The foreign exchange risk – where the benefits are physically brought into Australia and converted to Australian dollars, then this may not be at the best rate. Please note, where the ROPS is an SMSF, the funds don’t have to be converted to Australian dollars, they can remain in British pounds and invested in British pound assets, albeit held within an Australian superannuation account.
The longevity risk – where it is a defined benefit, by taking a capital sum the member is forgoing a guaranteed pension payable for their life (and usually 50 per cent to 67 per cent then payable to their spouse for their life). This needs to be weighed against the fact that where both the member and their spouse pass away early, there is generally no capital sum payable to their estate or other beneficiaries.
Ongoing tax implications – where a member decides to retain their benefits in the UK and commence a pension from those benefits, that pension will be fully taxable in Australia at their marginal tax rate with the potential for a yearly deductible amount.
Ongoing tax implications – where a member transfers benefits to Australia, if they end up with total superannuation of greater than the transfer balance cap, some of the pension account transferred to Australia may not be tax exempt, and potentially subject to 15 per cent tax on earnings within superannuation.
Lifetime allowance (LTA) considerations – there is an LTA imposed on pension members in the UK. The standard LTA in the 2017/2018 UK tax year is £1 million. Where the LTA is exceeded (an LTA event would be transferring benefits out of the UK to Australia), then any payment of benefits above that limit is subject to a 25 per cent charge. This needs to be considered in light of bringing funds to Australia under the LTA sooner rather than later versus benefits remaining in the UK and the potential for further earnings to result in an excess to the LTA.
Some individual’s may have an enhanced or protected LTA, which is greater than the standard £1 million. This also needs to be taken into consideration. Further, in some circumstances an LTA charge could be claimed back in Australia as a foreign income tax offset, however, that would be dependent on the circumstances at the time and the taxation imposed in Australia on any benefit.
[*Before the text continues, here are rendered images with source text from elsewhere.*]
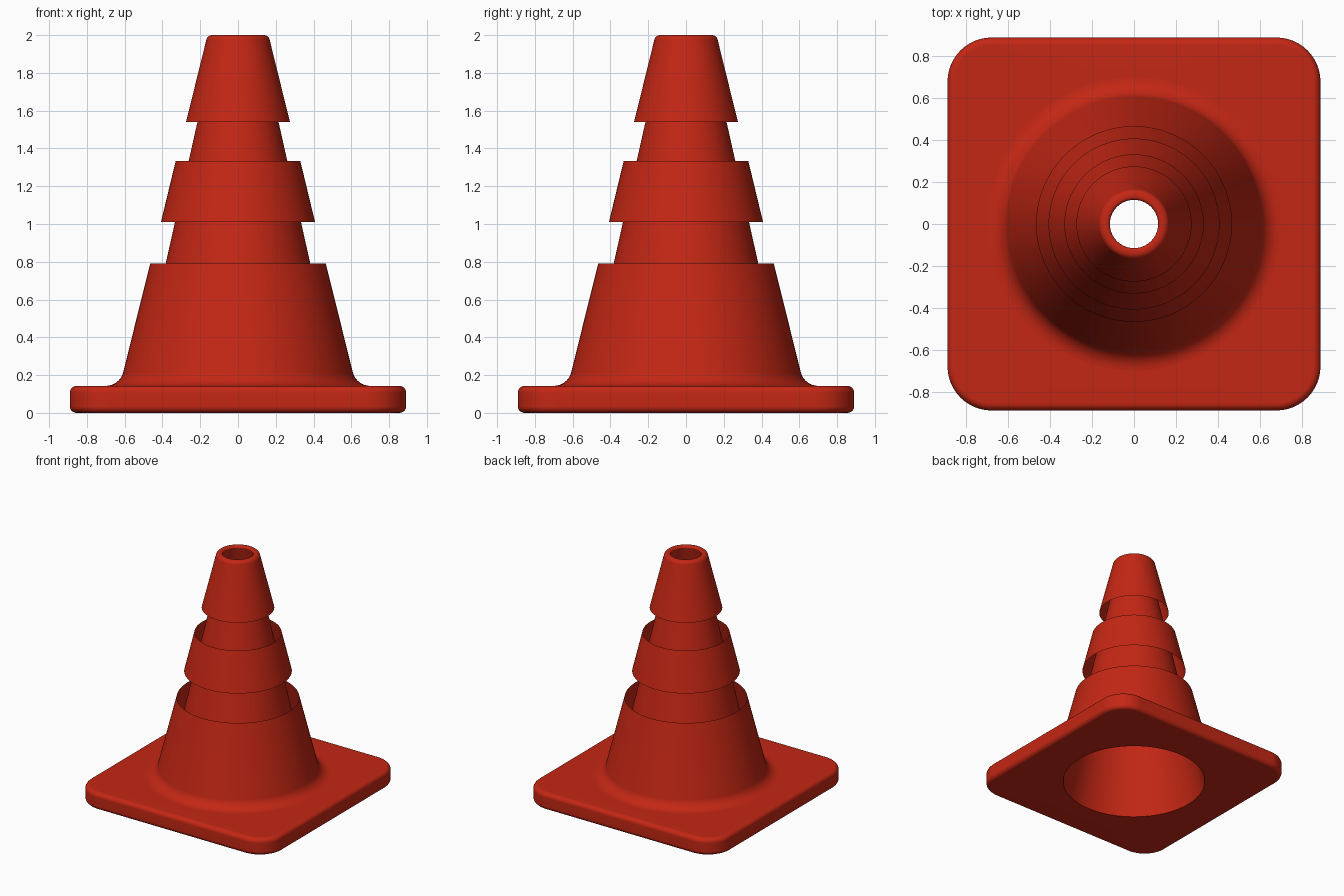
import bpy, bmesh
from math import cos, sin, pi, radians

if "Cube" in bpy.data.objects:
    bpy.data.objects.remove(bpy.data.objects["Cube"])

RED = bpy.data.materials.new("red_plastic")
RED.diffuse_color = (0.55, 0.02, 0.007, 1)
RED.use_nodes = True
RED.node_tree.nodes["Principled BSDF"].inputs["Base Color"].default_value = RED.diffuse_color
K = 24                                   # segments per quarter turn


def ring(bm, r, z, corner=0.0):
    """Circle of radius r, pushed out to a rounded square when corner > 0."""
    verts = []
    for q in range(4):
        sx, sy = ((1, 1), (-1, 1), (-1, -1), (1, -1))[q]
        for i in range(K + 1):
            a = (q + i / K) * pi / 2
            verts.append(bm.verts.new((sx * corner + r * cos(a), sy * corner + r * sin(a), z)))
    return verts


def loft(name, profile):
    """Skin a list of (radius, z[, corner]) rings into one open sheet."""
    bm = bmesh.new()
    rings = [ring(bm, *p) for p in profile]
    n = len(rings[0])
    for lo, hi in zip(rings, rings[1:]):
        for i in range(n):
            j = (i + 1) % n
            bm.faces.new((lo[i], lo[j], hi[j], hi[i]))
    bmesh.ops.remove_doubles(bm, verts=bm.verts, dist=1e-5)
    me = bpy.data.meshes.new(name)
    bm.to_mesh(me)
    bm.free()
    me.materials.append(RED)
    ob = bpy.data.objects.new(name, me)
    bpy.context.collection.objects.link(ob)
    bpy.ops.object.select_all(action='DESELECT')
    ob.select_set(True)
    bpy.context.view_layer.objects.active = ob
    bpy.ops.object.shade_smooth_by_angle(angle=radians(35))
    ob.modifiers.new("flat_face_normals", 'WEIGHTED_NORMAL').keep_sharp = True
    return ob


def arc(cx, cz, r, a0, a1, steps, *extra):
    """Rounded piece of a profile, angles in degrees."""
    return [(cx + r * cos(radians(a0 + (a1 - a0) * i / steps)),
             cz + r * sin(radians(a0 + (a1 - a0) * i / steps)), *extra) for i in range(steps + 1)]


# Square foot plate: round hole below, softened edges, round opening above
C, B, H = 0.68, 0.035, 0.143
loft("base_plate",
     [(0.56, 0)]
     + arc(0.21 - B, B, B, -90, 0, 5, C)
     + arc(0.21 - B, H - B, B, 0, 90, 5, C)
     + [(0.70, H)])

# Lower sleeve with a fillet flowing onto the plate
loft("lower_sleeve", arc(0.70, H + 0.095, 0.095, 270, 194, 8) + [(0.465, 0.79)])

# Loose middle sleeve
loft("middle_sleeve", [(0.408, 1.01), (0.33, 1.333)])

# Top sleeve with rounded lip turning into the inner tube
loft("top_sleeve",
     [(0.275, 1.54)]
     + arc(0.138, 1.97, 0.03, 14, 90, 5)
     + arc(0.130, 1.985, 0.015, 90, 180, 4))

# Inner tapered tube running the full height
loft("inner_tube", [(0.115, 1.985), (0.56, 0)])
The fund is unable to invest in residential property as the taxable property provisions in the UK would result in the value of the residential property being subject to 55 per cent tax.
Ongoing reporting obligations – once benefits are transferred to an Australian ROPS, the ROPS has ongoing reporting obligations to HMRC for a period of 10 years from the transfer of funds. Items that would need to be reported include:
- any payments to the member, including the refund of any excess non-concessional contribution amount,
- the commencement of a pension for the member,
- where the ROPS may no longer satisfy the ROPS requirements,
- where the ROPS invests in taxable property.
Some of the above may be subject to additional tax in the UK, depending on the circumstances.
Estate planning – there are always estate planning considerations, particularly with respect to the tax implications, such as control, who the beneficiaries are, and whether they are in Australia or not.
Accordingly, there are some substantial opportunities for benefits transferred into Australia from the UK, but many items that need to be considered. For anyone looking to transfer funds from the UK, or indeed any other foreign jurisdiction, into Australia and the Australian superannuation system, it is important to consider the options and the pros and cons of each option and which may be most appropriate. There are many factors to consider with such benefits, however, one thing is clear: getting specialist advice both in Australia and in the foreign jurisdiction is vital to ensure any transfer is undertaken correctly and with minimal adverse implications.